The fact is, all writers, entrepreneurs, artistsâ€”well, pretty much everyone whoâ€™s ever embarked on a large project like writing a bookâ€”loses their mojo once in a while.Â No one can say when your mojo leaves, how or when it will return. Mine hit suddenly around 9pm on Wednesday night, after a full day of the above activities. Having a coach hold me accountable wasÂ huge. Sheâ€™s pushing me to go further than I think I can, and celebrating when I surprise myself. My mastermind group does a similar thing and offers support with like-minded people. And combining left- and right-brained activities opens the neurological pathways between the two hemispheres.Â Of course, my personal opinion is chocolate is whatÂ reallyÂ did it.Â
Nicole Dean of .. here! .. says:
When my mojo flies the coop, I chase it down and tackle it in a few different ways and drag it back, even if it’s kicking and screaming.
Yes, it happens to ALL of us. Like my friends above, I’ve been in this business a long time for TEN years (since 2004) and I’ve definitely had my on and off periods of time.
My friends touched on many of the things that I was going to mention, so I’ll come at it from another angle.
1. Avoid loss of mojo in the first place.Â Have a vision and understand that what you do impacts other people. If your #1 goal in business is to profile AND make the web and the world a better place, then by not running your business, you aren’t making the web and the world better. Right?
2. Take your vitamins. Seriously – good vitamins can really affect your entire mood, energy levels, and overall outlook on life, the universe and everything. Â I keep mine sitting on my desk, so that I remember to take them every day. I notice that when I forget, I fade.
3. Â Have people dependent on you. I have my team (assistants, customer support, writers, designers, etc), business partners, my family, my coaching clients, and even my dogs dependent upon my success. I don’t have the luxury of crawling into bed too long before I have to get my butt up and get busy getting things done.
4. Allow for the down times and don’t beat yourself up when they happen. Forgive yourself as you would forgive others. Don’t get into a spiral of “I suck… ” because it doesn’t help you to get back on your feet.

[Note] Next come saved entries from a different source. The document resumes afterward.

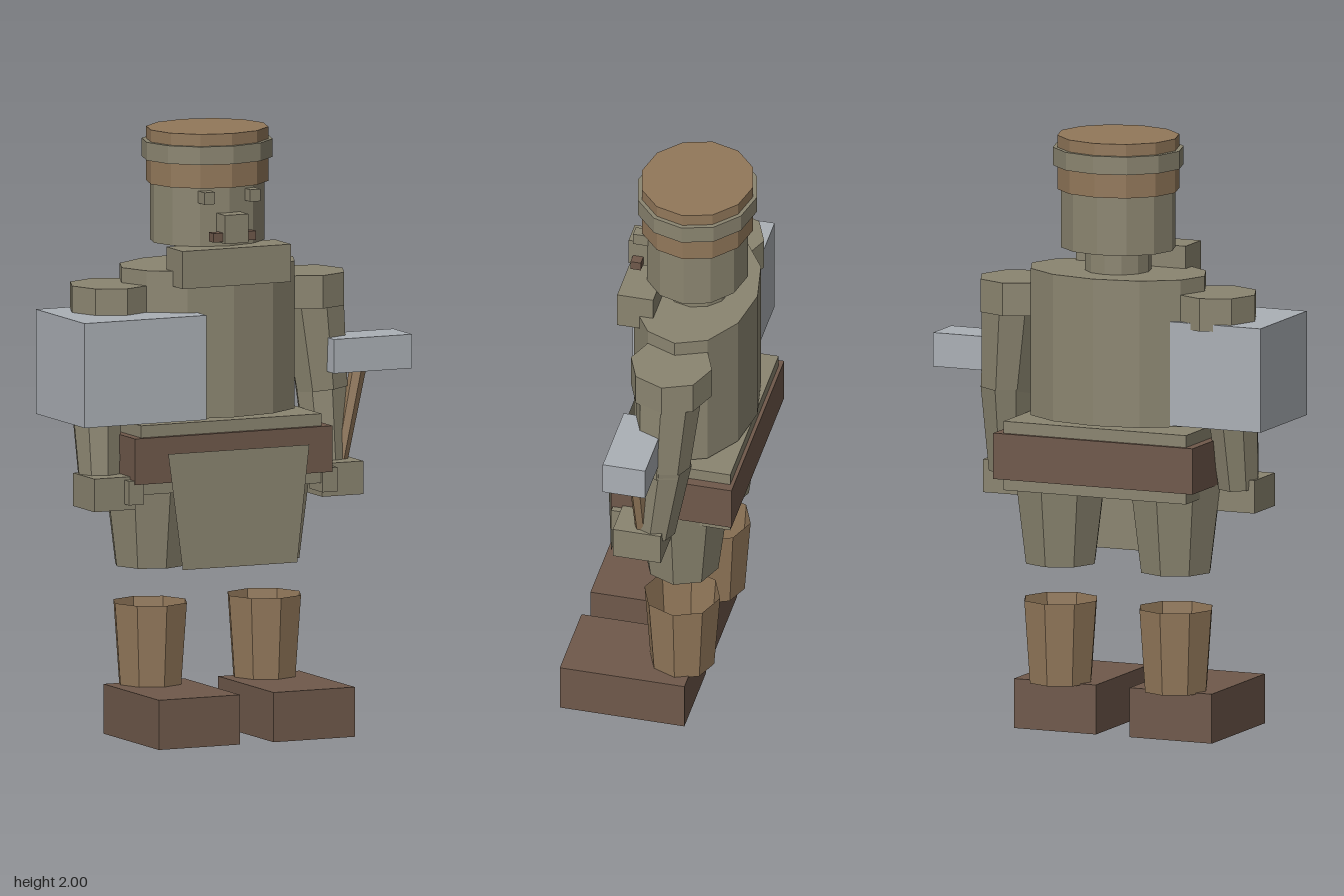
import * as THREE from 'three';

const CX = -0.053, CZ = -0.088; // body axis

export function createModel() {
  const group = new THREE.Group();
  const mat = (name, color) => {
    const m = new THREE.MeshStandardMaterial({ color, flatShading: true, side: THREE.DoubleSide });
    m.name = name;
    return m;
  };
  const olive = mat('olive', 0x8b8570);
  const tan = mat('tan', 0x92785a);
  const brown = mat('darkBrown', 0x6f594b);
  const steel = mat('steel', 0xabb0b6);

  const add = (name, geo, material) => {
    const mesh = new THREE.Mesh(geo, material);
    mesh.name = name;
    group.add(mesh);
    return mesh;
  };
  // Box given by its limits
  const box = (name, m, x0, x1, y0, y1, z0, z1) =>
    add(name, new THREE.BoxGeometry(x1 - x0, y1 - y0, z1 - z0), m)
      .position.set((x0 + x1) / 2, (y0 + y1) / 2, (z0 + z1) / 2);
  // Oval upright drum on the body axis
  const drum = (name, m, rx, rz, y0, y1) => {
    const mesh = add(name, new THREE.CylinderGeometry(rx, rx, y1 - y0, 12), m);
    mesh.scale.z = rz / rx;
    mesh.position.set(CX, (y0 + y1) / 2, CZ);
  };
  // Tapered limb from point a (top) to point b (bottom)
  const limb = (name, m, a, b, ra, rb, open = true, sides = 8) => {
    const A = new THREE.Vector3(...a), B = new THREE.Vector3(...b);
    const mesh = add(name, new THREE.CylinderGeometry(ra, rb, A.distanceTo(B), sides, 1, open), m);
    mesh.position.copy(A).add(B).multiplyScalar(0.5);
    mesh.quaternion.setFromUnitVectors(new THREE.Vector3(0, 1, 0), A.sub(B).normalize());
  };

  // Head and hat
  drum('hat', tan, 0.205, 0.188, 1.82, 2.0);
  drum('hatBand', olive, 0.22, 0.201, 1.9, 1.96);
  drum('head', olive, 0.194, 0.17, 1.625, 1.82);
  drum('neck', olive, 0.11, 0.11, 1.5, 1.64);
  box('beard', olive, -0.25, 0.146, 1.5, 1.625, 0.013, 0.135);
  box('nose', olive, -0.095, -0.01, 1.64, 1.735, 0.06, 0.135);
  box('mouth', brown, -0.13, 0.025, 1.645, 1.675, 0.085, 0.12);

  // Torso, hips and belt
  drum('torso', olive, 0.312, 0.203, 1.06, 1.55);
  box('hips', olive, -0.384, 0.274, 0.82, 1.05, -0.28, 0.1);
  box('belt', brown, -0.413, 0.306, 0.857, 1.01, -0.292, 0.116);

  // Apron panel
  const apron = new THREE.Shape([
    new THREE.Vector2(-0.31, 0.958), new THREE.Vector2(-0.257, 0.57),
    new THREE.Vector2(0.16, 0.57), new THREE.Vector2(0.204, 0.958)]);
  add('apron', new THREE.ShapeGeometry(apron), olive).position.z = 0.152;

  // Paired parts, s = +1 for the left side
  for (const s of [1, -1]) {
    const side = s > 0 ? 'left' : 'right';
    const X = (d) => CX + s * d;
    const sideBox = (name, m, d0, d1, ...rest) =>
      box(side + name, m, Math.min(X(d0), X(d1)), Math.max(X(d0), X(d1)), ...rest);

    sideBox('Eye', olive, 0.064, 0.102, 1.77, 1.81, 0.05, 0.105);

    limb(side + 'Shoulder', olive, [X(0.356), 1.5, CZ], [X(0.356), 1.39, CZ], 0.137, 0.137, false);
    limb(side + 'UpperArm', olive, [X(0.375), 1.46, CZ], [X(0.41), 1.11, -0.072], 0.115, 0.09);
    limb(side + 'Forearm', olive, [X(0.408), 1.14, -0.08], [X(0.415), 0.85, -0.045], 0.09, 0.07);
    sideBox('Hand', olive, 0.34, 0.49, 0.77, 0.88, -0.085, 0.077);
    sideBox('Thumb', olive, 0.325, 0.38, 0.79, 0.87, 0.01, 0.11);

    limb(side + 'Thigh', olive, [X(0.208), 0.86, CZ], [X(0.208), 0.56, CZ], 0.16, 0.122);
    limb(side + 'Shin', tan, [X(0.208), 0.437, CZ], [X(0.208), 0.16, CZ], 0.128, 0.108);
    sideBox('Shoe', brown, 0.061, 0.357, 0, 0.165, -0.132, 0.29);
  }

  // Shield block on the right arm
  box('shield', steel, -0.62, -0.175, 1.065, 1.412, -0.208, 0.162);

  // Hammer in the left hand
  limb('hammerHandle', tan, [0.458, 1.2, 0], [0.39, 0.84, -0.012], 0.028, 0.022, false, 6);
  box('hammerHead', steel, 0.335, 0.62, 1.175, 1.288, -0.078, 0.066);

  return group;
}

5. Keep track of your progress. With my coaching clients, I always recommend they create a spreadsheet or notebook of “Where I am Now” so they can track their progress. Otherwise, if growth is slow and steady, you may not realize that you’re moving forward unless you have a way to look back. It’s kind of like with weight loss. If you haven’t seen someone in a year, and they’ve been losing 1-2 lbs per month, they may not realize how different they look, but you sure will.
6. Have some happy reminders near your desk. I have cards and printouts by my desk from people who have taken the time to send me words of love. These are from past coaching clients, friends whose lives I’ve touched through my work, and colleagues. I pick those up and reread them from time to time when I need a boost.
7. Most importantly – have some recurring income streams in place. When my mojo runs off – I have enough passive income streams and recurring revenue streams in place that I don’t have to panic. I can take a break and not freak out about it. It’s ok and that’s a great feeling for me. I hope you have some in place as well. If not – please listen to the free audio on the top of this page to learn why it’s so important to me that you start adding income streams today. Passive Income & Recurring Income Training
PS. If all of the above fails, write a blog post about getting your mojo back and then you’ll talk yourself into getting your stuff done. Busted.